Given information START
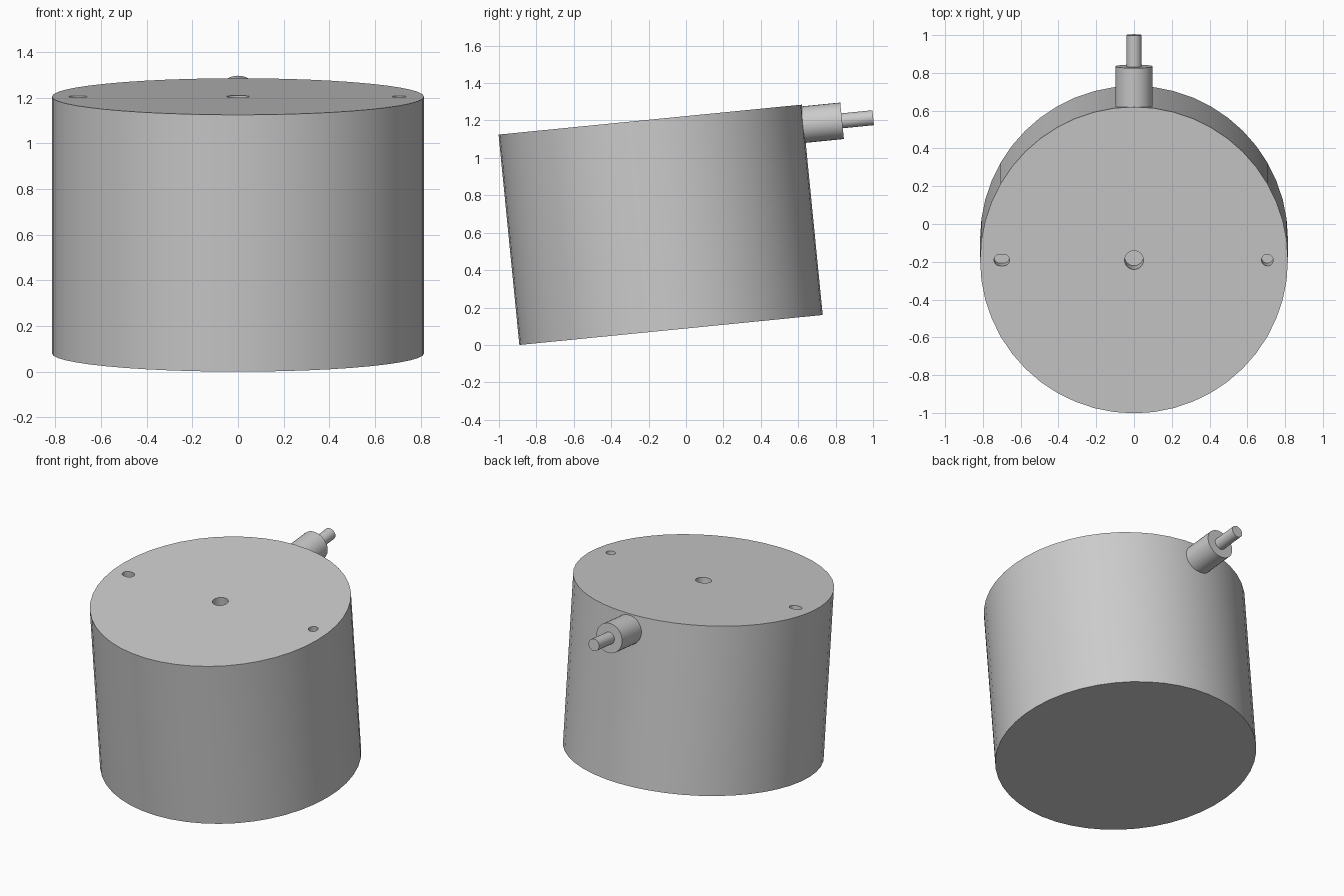
import bpy
import math
from mathutils import Matrix

cube = bpy.data.objects.get("Cube")
if cube:
    bpy.data.objects.remove(cube, do_unlink=True)

# One plain metal colour
GREY = (0.6, 0.6, 0.6, 1)
metal = bpy.data.materials.new("grey metal")
metal.use_nodes = True
metal.diffuse_color = GREY
metal.node_tree.nodes["Principled BSDF"].inputs["Base Color"].default_value = GREY

TILT = math.atan2(0.16, 1.62)
PLACE = Matrix.Translation((0, -0.08, 0.08)) @ Matrix.Rotation(TILT, 4, "X")
RADIUS, HEIGHT = 0.815, 1.13


def cylinder(name, radius, length, centre, sides, along_y=False, stretch=1):
    """Cylinder placed in the tilted frame of the body."""
    bpy.ops.mesh.primitive_cylinder_add(vertices=sides, radius=radius, depth=length)
    obj = bpy.context.object
    obj.name = name
    obj.data.materials.append(metal)
    turn = Matrix.Rotation(-math.pi / 2, 4, "X") if along_y else Matrix.Diagonal((stretch, 1, 1, 1))
    obj.data.transform(PLACE @ Matrix.Translation(centre) @ turn)
    return obj


def slot(name, radius, length, centre, sides, reach):
    """Round cutter widened along x into a slot with rounded ends."""
    bpy.ops.mesh.primitive_cylinder_add(vertices=sides, radius=radius, depth=length)
    obj = bpy.context.object
    obj.name = name
    obj.data.materials.append(metal)
    for v in obj.data.vertices:
        if abs(v.co.x) > 0.001:
            v.co.x += math.copysign(reach, v.co.x)
    obj.data.transform(PLACE @ Matrix.Translation(centre))
    return obj


# Main drum
body = cylinder("body", RADIUS, HEIGHT, (0, 0, HEIGHT / 2), 48)

# Blind holes in the top: centre bore, round locating hole and slot
cutters = [
    cylinder("centre_bore", 0.05, 0.4, (0, 0, HEIGHT), 24),
    cylinder("locating_hole", 0.031, 0.3, (0.706, 0, HEIGHT), 20),
    slot("locating_slot", 0.031, 0.3, (-0.7, 0, HEIGHT), 20, 0.01),
]
for cutter in cutters:
    cutter.hide_render = True
    cut = body.modifiers.new(cutter.name, "BOOLEAN")
    cut.operation = "DIFFERENCE"
    cut.solver = "EXACT"
    cut.object = cutter
    bpy.context.view_layer.objects.active = body
    bpy.ops.object.modifier_apply(modifier=cut.name)
    bpy.data.objects.remove(cutter, do_unlink=True)

# Cable outlet at the back, near the top rim
outlet_z = 1.023
parts = [body]
for name, radius, start, end in (("cable_gland", 0.098, 0.78, 1.02),
                                 ("cable", 0.04, 1.0, 1.187)):
    parts.append(cylinder(name, radius, end - start,
                          (0, (start + end) / 2, outlet_z), 32, along_y=True))

# Smooth walls with crisp rims
for part in parts:
    bpy.ops.object.select_all(action="DESELECT")
    part.select_set(True)
    bpy.context.view_layer.objects.active = part
    bpy.ops.object.shade_smooth_by_angle(angle=math.radians(30))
Given information END
**Instructions to follow:**
Pictures are to be left out; all else in the entries above is to be quoted exactly.

**Response to this exercise:**
import bpy
import math
from mathutils import Matrix

cube = bpy.data.objects.get("Cube")
if cube:
    bpy.data.objects.remove(cube, do_unlink=True)

# One plain metal colour
GREY = (0.6, 0.6, 0.6, 1)
metal = bpy.data.materials.new("grey metal")
metal.use_nodes = True
metal.diffuse_color = GREY
metal.node_tree.nodes["Principled BSDF"].inputs["Base Color"].default_value = GREY

TILT = math.atan2(0.16, 1.62)
PLACE = Matrix.Translation((0, -0.08, 0.08)) @ Matrix.Rotation(TILT, 4, "X")
RADIUS, HEIGHT = 0.815, 1.13


def cylinder(name, radius, length, centre, sides, along_y=False, stretch=1):
    """Cylinder placed in the tilted frame of the body."""
    bpy.ops.mesh.primitive_cylinder_add(vertices=sides, radius=radius, depth=length)
    obj = bpy.context.object
    obj.name = name
    obj.data.materials.append(metal)
    turn = Matrix.Rotation(-math.pi / 2, 4, "X") if along_y else Matrix.Diagonal((stretch, 1, 1, 1))
    obj.data.transform(PLACE @ Matrix.Translation(centre) @ turn)
    return obj


def slot(name, radius, length, centre, sides, reach):
    """Round cutter widened along x into a slot with rounded ends."""
    bpy.ops.mesh.primitive_cylinder_add(vertices=sides, radius=radius, depth=length)
    obj = bpy.context.object
    obj.name = name
    obj.data.materials.append(metal)
    for v in obj.data.vertices:
        if abs(v.co.x) > 0.001:
            v.co.x += math.copysign(reach, v.co.x)
    obj.data.transform(PLACE @ Matrix.Translation(centre))
    return obj


# Main drum
body = cylinder("body", RADIUS, HEIGHT, (0, 0, HEIGHT / 2), 48)

# Blind holes in the top: centre bore, round locating hole and slot
cutters = [
    cylinder("centre_bore", 0.05, 0.4, (0, 0, HEIGHT), 24),
    cylinder("locating_hole", 0.031, 0.3, (0.706, 0, HEIGHT), 20),
    slot("locating_slot", 0.031, 0.3, (-0.7, 0, HEIGHT), 20, 0.01),
]
for cutter in cutters:
    cutter.hide_render = True
    cut = body.modifiers.new(cutter.name, "BOOLEAN")
    cut.operation = "DIFFERENCE"
    cut.solver = "EXACT"
    cut.object = cutter
    bpy.context.view_layer.objects.active = body
    bpy.ops.object.modifier_apply(modifier=cut.name)
    bpy.data.objects.remove(cutter, do_unlink=True)

# Cable outlet at the back, near the top rim
outlet_z = 1.023
parts = [body]
for name, radius, start, end in (("cable_gland", 0.098, 0.78, 1.02),
                                 ("cable", 0.04, 1.0, 1.187)):
    parts.append(cylinder(name, radius, end - start,
                          (0, (start + end) / 2, outlet_z), 32, along_y=True))

# Smooth walls with crisp rims
for part in parts:
    bpy.ops.object.select_all(action="DESELECT")
    part.select_set(True)
    bpy.context.view_layer.objects.active = part
    bpy.ops.object.shade_smooth_by_angle(angle=math.radians(30))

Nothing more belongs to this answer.